** Opening Dataset records block **

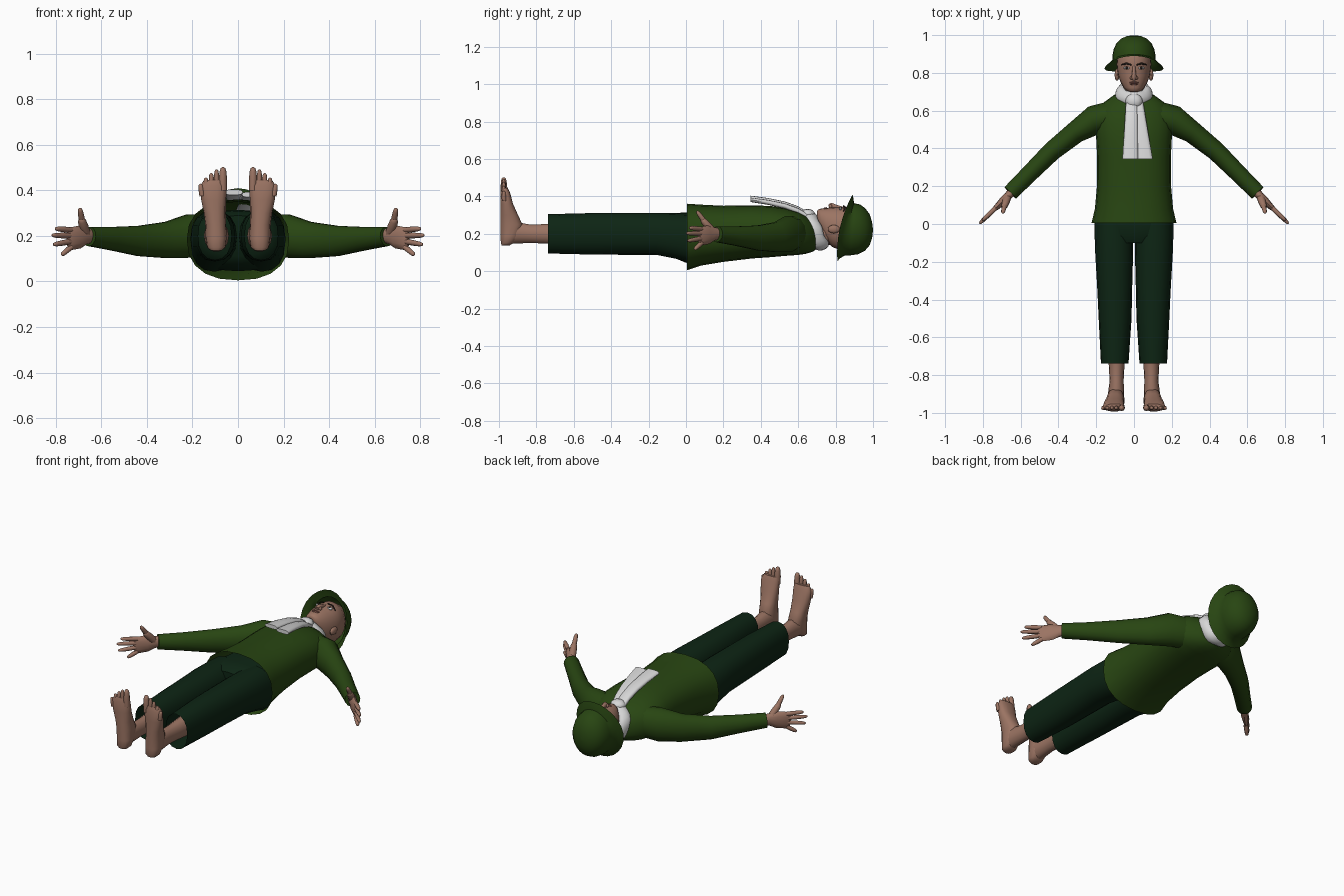
import bpy, bmesh
from math import sin, cos, pi, copysign, radians
from mathutils import Vector as V

cube = bpy.data.objects.get("Cube")
if cube:
    bpy.data.objects.remove(cube)


def material(name, r, g, b):
    m = bpy.data.materials.new(name)
    m.use_nodes = True
    m.diffuse_color = (r, g, b, 1)
    node = m.node_tree.nodes["Principled BSDF"]
    node.inputs["Base Color"].default_value = (r, g, b, 1)
    node.inputs["Roughness"].default_value = 0.9
    return m


GREEN = material("leaf green cloth", .021, .06, .006)
PINE = material("dark pine cloth", .004, .018, .007)
SKIN = material("skin", .33, .175, .125)
LIP = material("lips", .22, .09, .07)
WHITE = material("scarf grey white", .68, .68, .68)
DARK = material("dark hair brown", .015, .01, .008)
X, Y, Z = V((1, 0, 0)), V((0, 1, 0)), V((0, 0, 1))


def loft(name, rings, mat, caps=(True, True), closed=False, side=1, angle=50):
    """Skin a list of equal rings of points; side=-1 mirrors in x."""
    bm = bmesh.new()
    rows = [[bm.verts.new((p.x * side, p.y, p.z)) for p in r] for r in rings]
    n = len(rows[0])
    pairs = list(zip(rows, rows[1:]))
    if closed:
        pairs.append((rows[-1], rows[0]))
    for a, b in pairs:
        for i in range(n):
            j = (i + 1) % n
            bm.faces.new((a[i], a[j], b[j], b[i]))
    for flag, row in zip(caps, (rows[0], rows[-1])):
        if flag and not closed:
            bm.faces.new(row)
    bmesh.ops.recalc_face_normals(bm, faces=bm.faces)
    me = bpy.data.meshes.new(name)
    bm.to_mesh(me)
    bm.free()
    me.materials.append(mat)
    ob = bpy.data.objects.new(name, me)
    bpy.context.collection.objects.link(ob)
    bpy.ops.object.select_all(action="DESELECT")
    ob.select_set(True)
    bpy.context.view_layer.objects.active = ob
    bpy.ops.object.shade_smooth_by_angle(angle=radians(angle))
    return ob


def oval(c, u, v, n=16, e=1.0):
    """Ellipse ring; e below 1 squares it off."""
    def f(t):
        return copysign(abs(t) ** e, t)
    return [c + u * f(cos(2 * pi * i / n)) + v * f(sin(2 * pi * i / n)) for i in range(n)]


def along_y(name, rows, mat, e=1.0, n=16, **kw):
    """Rows are (y, x centre, x radius, z centre, z radius)."""
    return loft(name, [oval(V((x, y, z)), X * rx, Z * rz, n, e)
                       for y, x, rx, z, rz in rows], mat, **kw)


def tube(name, rows, mat, hint=Z, n=10, e=1.0, **kw):
    """Rows are (centre, radius across, radius along hint)."""
    pts = [V(r[0]) for r in rows]
    rings = []
    for i, (_, a, b) in enumerate(rows):
        d = (pts[min(i + 1, len(pts) - 1)] - pts[max(i - 1, 0)]).normalized()
        v = (hint - d * hint.dot(d)).normalized()
        rings.append(oval(pts[i], d.cross(v) * a, v * b, n, e))
    return loft(name, rings, mat, **kw)


def finger(name, base, tip, r, hint=Z, side=1):
    """Tapered digit with a rounded end."""
    a, b = V(base), V(tip)
    tube(name, [(a.lerp(b, t), r * k, r * k) for t, k in
                ((0, 1), (.45, 1), (.8, .85), (.95, .6), (1, .2))],
         SKIN, hint, 8, side=side)


def blob(name, c, rx, ry, rz, mat, side=1):
    """Small ellipsoid stacked along y."""
    along_y(name, [(c[1] - ry * cos(pi * k / 8), c[0], rx * sin(pi * k / 8) + .0005,
                    c[2], rz * sin(pi * k / 8) + .0005) for k in range(9)],
            mat, n=12, side=side)


# Tunic body, open at the hem
along_y("tunic", [
    (.005, 0, .225, .183, .178), (.08, 0, .207, .193, .163), (.2, 0, .196, .2, .15),
    (.35, 0, .195, .21, .142), (.45, 0, .2, .212, .137), (.53, 0, .205, .21, .128),
    (.6, 0, .195, .202, .115), (.64, 0, .165, .195, .102), (.68, 0, .11, .185, .08),
    (.705, 0, .07, .185, .06)], GREEN, e=.85, n=20, caps=(False, True))

# Trouser seat, hidden mostly by the tunic
along_y("trouser_seat", [
    (.15, 0, .17, .195, .12), (.0, 0, .205, .18, .135), (-.06, 0, .19, .19, .12),
    (-.1, 0, .14, .2, .09)], PINE, e=.85, n=20)

for s, tag in ((1, "left"), (-1, "right")):
    # Sleeve
    tube(tag + "_sleeve", [
        ((.1, .575, .205), .08, .09), ((.21, .55, .2), .078, .098),
        ((.31, .485, .182), .058, .082), ((.435, .385, .178), .051, .068),
        ((.55, .27, .188), .046, .053), ((.655, .165, .198), .043, .043)],
        GREEN, n=14, side=s)

    # Hand: palm, four fingers and thumb
    tube(tag + "_palm", [
        ((.63, .19, .2), .026, .03), ((.665, .15, .2), .022, .036),
        ((.695, .12, .195), .021, .05), ((.735, .082, .188), .014, .05),
        ((.748, .07, .187), .007, .044)], SKIN, n=12, side=s)
    tips = ((.803, .018, .232), (.818, .002, .203), (.812, .008, .162), (.775, .045, .116))
    for k, tip in enumerate(tips):
        finger(f"{tag}_finger_{k + 1}", (.733, .084, .226 - .025 * k), tip, .0125, side=s)
    finger(tag + "_thumb_base", (.668, .145, .21), (.69, .085, .28), .021, Y, s)
    finger(tag + "_thumb", (.682, .11, .25), (.695, .058, .322), .0135, Y, s)

    # Trouser leg, open at the cuff
    along_y(tag + "_trouser_leg", [
        (.03, .105, .103, .175, .132), (-.05, .107, .102, .188, .122),
        (-.16, .105, .1, .2, .112), (-.35, .102, .092, .2, .112),
        (-.5, .1, .087, .2, .111), (-.738, .102, .073, .2, .105)],
        PINE, e=.88, caps=(True, False), side=s)

    # Shin and ankle
    along_y(tag + "_shin", [
        (-.55, .095, .055, .2, .07), (-.74, .092, .042, .2, .054),
        (-.83, .092, .037, .2, .05), (-.9, .095, .043, .205, .058),
        (-.95, .096, .045, .2, .055)], SKIN, n=14, side=s)

    # Foot, heel to ball, with the toes pointing up
    foot = ((.137, .096, .025, -.965, .02), (.15, .096, .04, -.957, .034),
            (.19, .096, .046, -.938, .054), (.25, .098, .046, -.933, .06),
            (.3, .102, .048, -.945, .048), (.36, .107, .055, -.958, .034),
            (.42, .108, .058, -.966, .026), (.445, .102, .048, -.968, .016))
    loft(tag + "_foot", [oval(V((x, y, z)), X * rx, Y * ry, 14, .85)
                         for z, x, rx, y, ry in foot], SKIN, side=s)
    for k in range(5):
        r = .018 if k == 0 else .0125
        x = .066 if k == 0 else .071 + .0215 * k
        finger(f"{tag}_toe_{k + 1}", (x, -.972, .4 - .006 * k),
               (x + .002 * k, -.975, .502 - .007 * k - .0028 * k * k), r, Y, s)

    # Ear, eye and brow
    blob(tag + "_ear", (.09, .79, .225), .012, .032, .022, SKIN, s)
    blob(tag + "_eye", (.039, .826, .334), .016, .007, .008, WHITE, s)
    blob(tag + "_iris", (.038, .827, .339), .007, .007, .005, DARK, s)
    tube(tag + "_brow", [((.014, .843, .35), .004, .003), ((.04, .85, .343), .006, .003),
                         ((.066, .843, .321), .003, .003)], DARK, n=8, side=s)
    blob(tag + "_nostril", (.012, .773, .346), .009, .009, .01, SKIN, s)

# Neck and head
along_y("neck", [(.64, 0, .065, .185, .06), (.7, 0, .058, .2, .06),
                 (.77, 0, .06, .205, .065)], SKIN)
along_y("head", [
    (.7, 0, .022, .298, .022), (.706, 0, .038, .288, .042), (.722, 0, .055, .268, .067),
    (.75, 0, .071, .247, .091), (.785, 0, .084, .235, .107), (.82, 0, .09, .228, .113),
    (.845, 0, .092, .226, .12), (.9, 0, .088, .225, .113), (.95, 0, .06, .225, .08)],
    SKIN, e=.95, n=20)
tube("nose", [((0, .835, .338), .008, .008), ((0, .8, .345), .01, .012),
              ((0, .775, .35), .014, .017), ((0, .763, .347), .01, .01)], SKIN)
blob("upper_lip", (0, .749, .336), .025, .005, .006, LIP)
blob("lower_lip", (0, .741, .333), .021, .006, .007, LIP)

# Hat: drooping brim running into a rounded crown
# Each row: x radius, z radius, z centre, y base, tilt to the front, lift front and back
hat_rows = ((.156, .178, .232, .823, .04, .027), (.136, .158, .228, .842, .036, .018),
            (.115, .141, .224, .865, .025, .008), (.114, .139, .224, .89, .012, 0),
            (.108, .133, .224, .925, .005, 0), (.093, .114, .224, .957, 0, 0),
            (.068, .083, .222, .982, 0, 0), (.036, .043, .22, .995, 0, 0),
            (.008, .008, .22, .999, 0, 0))
hat = []
for rx, rz, cz, y0, tilt, lift in hat_rows:
    angles = [2 * pi * i / 24 for i in range(24)]
    hat.append([V((rx * cos(a), y0 + tilt * sin(a) + lift * sin(a) ** 2,
                   cz + rz * sin(a))) for a in angles])
loft("hat", hat, GREEN, caps=(False, True))

# Scarf wrapped round the neck, with gentle folds
wrap = []
for i in range(24):
    a = 2 * pi * i / 24
    out = V((cos(a), 0, sin(a)))
    c = V((.078 * cos(a), .698 - .03 * sin(a), .212 + .083 * sin(a)))
    fold = 1 + .12 * sin(5 * a)
    wrap.append(oval(c, out * .02 * fold, (Y + out * -.25) * .037 * fold, 10))
loft("scarf_wrap", wrap, WHITE, closed=True)
blob("scarf_knot", (.0, .65, .305), .045, .04, .028, WHITE)

# Two hanging scarf ends
for name, top, end, lift in (("scarf_end_right", -.012, -.02, 0),
                             ("scarf_end_left", .016, .058, -.01)):
    rows = []
    for y, z in ((.66, .295), (.6, .332), (.53, .358), (.44, .378), (.345, .392)):
        t = (.66 - y) / .315
        rows.append((y, top + (end - top) * t, .03 + .011 * t, z + lift, .016 - .004 * t))
    along_y(name, rows, WHITE, e=.7, n=12)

** Closing Dataset records block **

(Activity):
Only the stretch of lines that begins with the one holding "wrap, WHITE, closed=True)" and ends with the last line above belongs in the answer; please write it out exactly.

(Solution):
loft("scarf_wrap", wrap, WHITE, closed=True)
blob("scarf_knot", (.0, .65, .305), .045, .04, .028, WHITE)

# Two hanging scarf ends
for name, top, end, lift in (("scarf_end_right", -.012, -.02, 0),
                             ("scarf_end_left", .016, .058, -.01)):
    rows = []
    for y, z in ((.66, .295), (.6, .332), (.53, .358), (.44, .378), (.345, .392)):
        t = (.66 - y) / .315
        rows.append((y, top + (end - top) * t, .03 + .011 * t, z + lift, .016 - .004 * t))
    along_y(name, rows, WHITE, e=.7, n=12)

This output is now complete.